The comments section is here to provide a platform for civil dialogue on the issues we face together as a local community. Xpress is committed to offering this platform for all voices, but when the tone of the discussion gets nasty or strays off topic, we believe many people choose not to participate. Xpress editors are determined to moderate comments to ensure a constructive interchange is maintained. All comments judged not to be in keeping with the spirit of civil discourse will be removed and repeat violators will be banned. See here for our terms of service. Thank you for being part of this effort to promote respectful discussion.

2 thoughts on “Letter: What the mask study really said

  1. christiana

    I wrote the following as a comment to Mr. Bothwell in my published letter. I will copy my comment here as it corrects the erroneous claims that Mr. Bothwell is making above:

    Mr. Bothwell’s comment here (and letter above) only give the political picture, not the scientific one. The Cochrane study showed that masks did not make any difference and that conclusion stands. The Cochrane editor issued a correction due to political pressure. The lead authors of the study, including Tom Jefferson, did not retract their findings. When Mr. Jefferson was contacted by substack author MaryAnne Demasi, he said “Cochrane has thrown its own researchers under the bus again. The apology issued by Cochrane is from Soares-Weiser, not from the authors of the review.” Demasi writes that many believe the editor responded to pressure because of a grant of one and a half million dollars to the organization by the Gates Foundation. This is exactly the problem that my letter addressed.

    Mr. Jefferson and his colleagues looked at 78 randomised trials with over 610,000 participants. Mr Bothwell refers to the Bangladesh study, one of the 78 trials that the scientists reviewed. In an interview with Demasi, Mr Jefferson said that the Bangladesh study was not about whether masks worked but about “increasing compliance for wearing a mask.” Also, there was a reanalysis of the Bangladeshi study which showed significant bias.

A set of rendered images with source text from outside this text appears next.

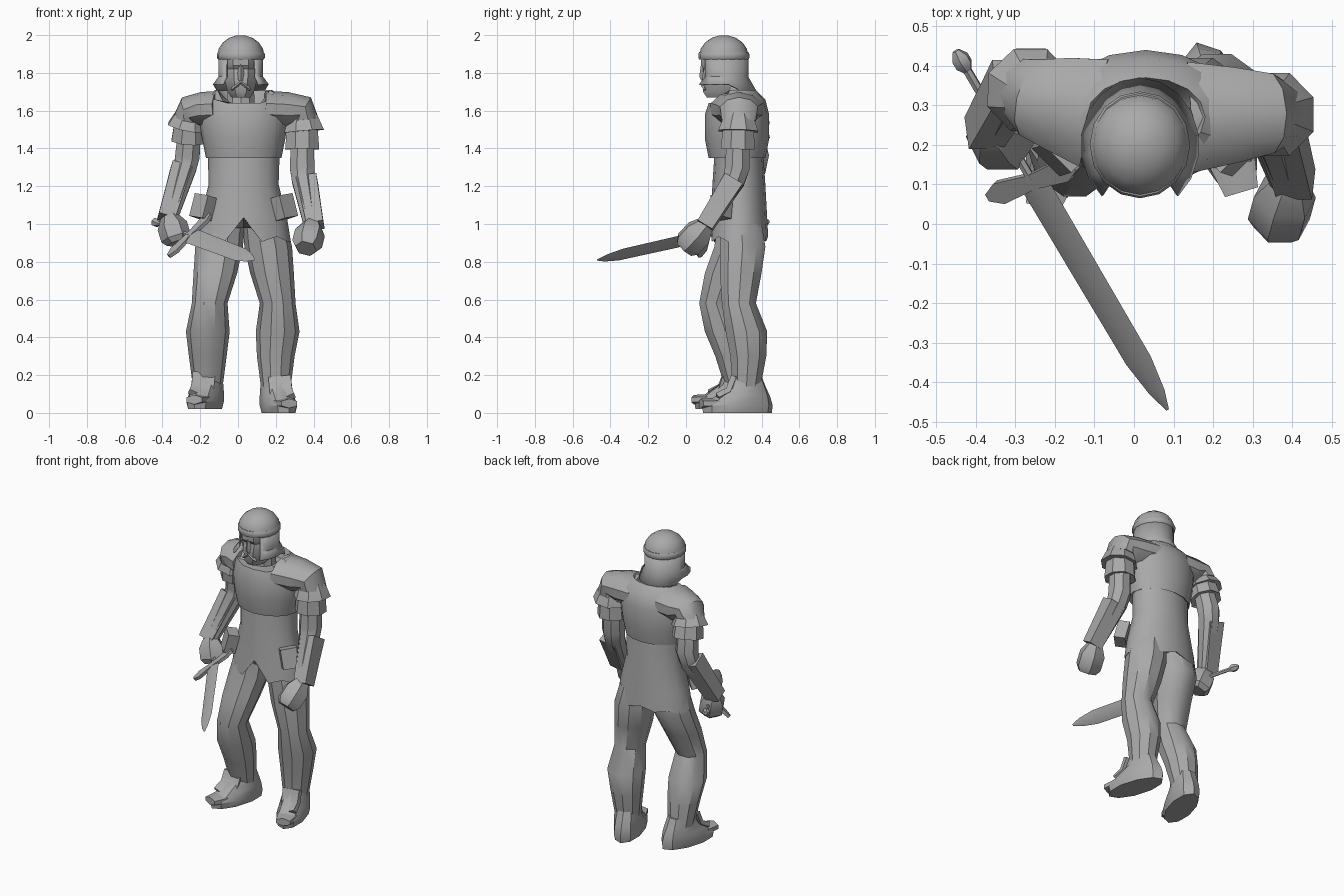
import bpy, bmesh, math
from mathutils import Vector

cube = bpy.data.objects.get("Cube")
if cube:
    bpy.data.objects.remove(cube, do_unlink=True)

# One plain steel grey for the whole figure
steel = bpy.data.materials.new("steel_grey")
steel.use_nodes = True
steel.diffuse_color = (0.4, 0.4, 0.4, 1)
steel.node_tree.nodes["Principled BSDF"].inputs["Base Color"].default_value = steel.diffuse_color

UNIT = 0.01          # part sizes below are in hundredths
FRONT = Vector((0, -1, 0))
UP = Vector((0, 0, 1))


def level(x, y, *steps):
    """Rings stacked on one upright line, each given as (height, width, depth)."""
    return [(Vector((x, y, z)), w, d) for z, w, d in steps]


def span(start, end, *steps):
    """Round rings between two joints, each given as (fraction, radius)."""
    return [(start.lerp(end, t), r, r) for t, r in steps]


def loft(name, rows, sides=8, flat=False, side=FRONT, turn=False,
         gap=0, shell=0, shape=None):
    """Skin rings of (centre, width, depth), where depth runs along side.
    flat keeps rings level; gap leaves an opening in degrees facing side."""
    bm = bmesh.new()
    steps = sides + 1 if gap else sides
    rings = []
    for i, (centre, width, depth) in enumerate(rows):
        axis = UP if flat else (rows[min(i + 1, len(rows) - 1)][0] - rows[max(i - 1, 0)][0]).normalized()
        u = Vector(side)
        u = (u - axis * u.dot(axis)).normalized()
        v = axis.cross(u)
        grow = UNIT / math.cos(math.pi / sides) if turn else UNIT
        ring = []
        for k in range(steps):
            if gap:
                t = math.radians(gap / 2 + (360 - gap) * k / sides)
            else:
                t = math.tau * (k + 0.5 * turn) / sides
            offset = v * width * math.sin(t) + u * depth * math.cos(t)
            ring.append(bm.verts.new(centre * UNIT + offset * grow))
        rings.append(ring)
    for low, high in zip(rings, rings[1:]):
        for k in range(sides):
            n = (k + 1) % steps
            bm.faces.new((low[k], low[n], high[n], high[k]))
    if not gap:
        bm.faces.new(rings[0][::-1])
        bm.faces.new(rings[-1])
    if shape:
        for vert in bm.verts:
            shape(vert.co)
    bmesh.ops.recalc_face_normals(bm, faces=bm.faces)
    mesh = bpy.data.meshes.new(name)
    bm.to_mesh(mesh)
    bm.free()
    mesh.materials.append(steel)
    obj = bpy.data.objects.new(name, mesh)
    bpy.context.collection.objects.link(obj)
    bpy.ops.object.select_all(action='DESELECT')
    obj.select_set(True)
    bpy.context.view_layer.objects.active = obj
    bpy.ops.object.shade_smooth_by_angle(angle=math.radians(35))
    if shell:
        mod = obj.modifiers.new("thickness", 'SOLIDIFY')
        mod.thickness = shell * UNIT


# Helmet: rounded dome, brow band and neck guard that sweeps down at the back
def sweep(co):
    if co.z < 1.75 and co.y < 0.25:
        co.z += 0.03


HEAD_X, HEAD_Y = 1.5, 20
arc = [math.radians(a) for a in range(0, 90, 20)]
dome = [(189 + 11 * math.sin(a), 12.5 * math.cos(a), 13 * math.cos(a)) for a in arc]
loft("helmet_dome", level(HEAD_X, HEAD_Y, *dome), 16, flat=True)
loft("helmet_band", level(HEAD_X, HEAD_Y, (187, 12, 13), (188, 12.7, 13.5), (190, 12.7, 13.5),
     (191, 12, 13)), 16, flat=True)
loft("neck_guard", level(HEAD_X, HEAD_Y, (188, 12, 13), (178, 12, 13), (171, 15, 17)),
     14, flat=True, gap=80, shell=0.8, shape=sweep)

# Head with simple features
loft("head", level(HEAD_X, HEAD_Y - 1, (167, 5, 8), (170, 7, 10), (178, 9, 10.5),
     (182, 9, 9.5), (184, 10, 11), (188, 10, 11)), 8, flat=True, turn=True)
loft("neck", level(HEAD_X, HEAD_Y + 5, (158, 8, 8), (178, 7, 7)), 10, flat=True)
loft("nose", level(HEAD_X, 9, (176, 2, 1), (178, 2, 2), (185, 1, 1)), 4, flat=True)
for s in (-1, 1):
    loft("moustache", span(Vector((HEAD_X, 9, 175)), Vector((HEAD_X + 5 * s, 10, 171)),
         (0, 1), (0.5, 1.5), (1, 0.5)), 4)


# Breastplate with a lowered neckline
def neckline(co):
    if co.y < 0.22 and abs(co.x - HEAD_X * UNIT) < 0.13:
        co.z = min(co.z, 1.64)


BODY_X, BODY_Y = 3, 27
loft("breastplate", level(BODY_X, BODY_Y, (137, 16, 12), (135, 20, 15), (145, 22, 17),
     (158, 24, 17), (166, 22, 15), (171, 15, 10), (164, 10, 8)), 16, flat=True, shape=neckline)


# Tunic skirt, slit at the front and slightly ragged at the hem
def hem(co):
    if co.z < 0.95:
        if abs(co.x - BODY_X * UNIT) < 0.02 and co.y < 0.2:
            co.z += 0.1
        co.z += 0.015 * math.sin(co.x * 40)


loft("tunic", level(BODY_X, BODY_Y + 1, (98, 15, 10), (92, 25, 15.5), (103, 23, 15),
     (121, 18.5, 14), (136, 19, 13)), 16, flat=True, shape=hem)
for s in (-1, 1):
    top = Vector((BODY_X + 20 * s, 19, 115))
    loft("belt_pouch", [(top, 5, 3.5), (top + Vector((3 * s, -1, -12)), 5, 3.5)], 4,
         turn=True, side=(s, -1, 0))

# Legs and boots: the right leg steps forward
profile = ((100, 11), (88, 12), (74, 11), (58, 9), (43, 11), (30, 9.5), (14, 7.5))
stance = {
    "left": (1, (14, 29), (16, 30), (18, 29), (21, 28), (21, 32), (20, 33), (20, 32)),
    "right": (-1, (-8, 28), (-10, 27), (-12, 21), (-15, 16), (-16, 21), (-16, 25), (-16, 28)),
}
for name, (s, *joints) in stance.items():
    loft(name + "_leg", [(Vector((x, y, z)), r, r) for (x, y), (z, r) in zip(joints, profile)],
         10, flat=True, turn=True)
    ankle = Vector((*joints[-1], 1 - s))
    out = Vector((0.3 * s, -1, 0)).normalized()
    boot = [(0, 5, 8, 19), (4, 5, 9, 19.5), (9, 2, 8.5, 15), (13, 0, 8, 11), (19, 0, 7, 8.5)]
    loft(name + "_boot", [(ankle + out * f + UP * z, w, d) for z, f, w, d in boot],
         10, flat=True, side=out)
    loft(name + "_toe", [(ankle + out * 16 + UP * 5, 7, 3), (ankle + out * 25 + UP * 5, 5, 2.5)],
         6, side=UP)
    loft(name + "_instep", [(ankle + out * f + UP * z, 6, 1.5) for z, f in ((19, 7), (11, 10), (7, 16))],
         4, turn=True)

# Arms: layered shoulder plates, sleeve, upper arm, bracer and fist
poses = {
    "left": (1, (14, 27, 161), (34, 28, 160), (34, 27, 126), (39, 10, 99), (36, -1, 87)),
    "right": (-1, (-10, 28, 161), (-25, 32, 160), (-27, 38, 133), (-36, 23, 103), (-32, 20, 90)),
}
for name, (s, *joints) in poses.items():
    base, shoulder, elbow, wrist, knuckle = map(Vector, joints)
    spike = Vector((3 * s, 0, 0))
    bracer_shift = Vector((2 * s, 0, 0))
    yoke = [(base, 9, 14), (base.lerp(shoulder, 0.6), 9, 12), (shoulder, 8, 10),
            (shoulder.lerp(elbow + spike, 0.15), 8, 9)]
    parts = (
        ("shoulder", 10, yoke),
        ("shoulder_plate", 8, span(shoulder, elbow + spike, (0, 6), (0.15, 8.5), (0.32, 10.5))),
        ("sleeve", 8, span(shoulder, elbow, (0.2, 8), (0.6, 9), (0.5, 6))),
        ("arm", 8, span(shoulder, elbow, (0.4, 6), (0.9, 6.5)) + span(elbow, wrist, (0.1, 6), (1, 4))),
        ("bracer", 4, span(elbow + bracer_shift, wrist + bracer_shift, (0.1, 5.5), (0.5, 5), (1, 4.5))),
        ("fist", 6, span(wrist, knuckle, (-0.1, 4), (0.3, 7), (0.8, 7), (1, 5))),
    )
    for part, sides, rows in parts:
        loft(f"{name}_{part}", rows, sides, turn=True)

# Sword: every part is placed along one line from pommel to tip
pommel, tip = Vector((-44, 42, 101)), Vector((8.5, -47, 81))
across = Vector((20, 7, 20))
guard = pommel.lerp(tip, 0.35)
loft("sword_pommel", span(pommel, tip, (-0.02, 1), (0, 2.4), (0.02, 2.4), (0.04, 1)), 6)
loft("sword_grip", span(pommel, guard, (0, 1.2), (1, 1.2)), 6)
blade = ((0.34, 1, 5), (0.86, 0.8, 4.5), (0.95, 0.5, 2.7), (1, 0.1, 0.5))
loft("sword_blade", [(pommel.lerp(tip, t), w, d) for t, w, d in blade], 4, side=across)
wings = ((-0.55, 1), (-0.4, 3), (0, 2), (0.4, 3), (0.55, 1))
loft("sword_guard", [(guard + across * k, 1, d) for k, d in wings], 4,
     side=tip - pommel, turn=True)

    My point is highlighted by Mr. Bothwell’s comment. Citing one study without knowing the scientific history of studies on masks – and viruses, for that matter – can lead to politicians and others forcing policy based on insufficient and very flawed conclusions. This is a devastation of freedom. Poor science should never mask babies who need oxygen desperately for brain development, nor any other person who chooses to breath freely.

Leave a Reply

To leave a reply you may Login with your Mountain Xpress account, connect socially or enter your name and e-mail. Your e-mail address will not be published. All fields are required.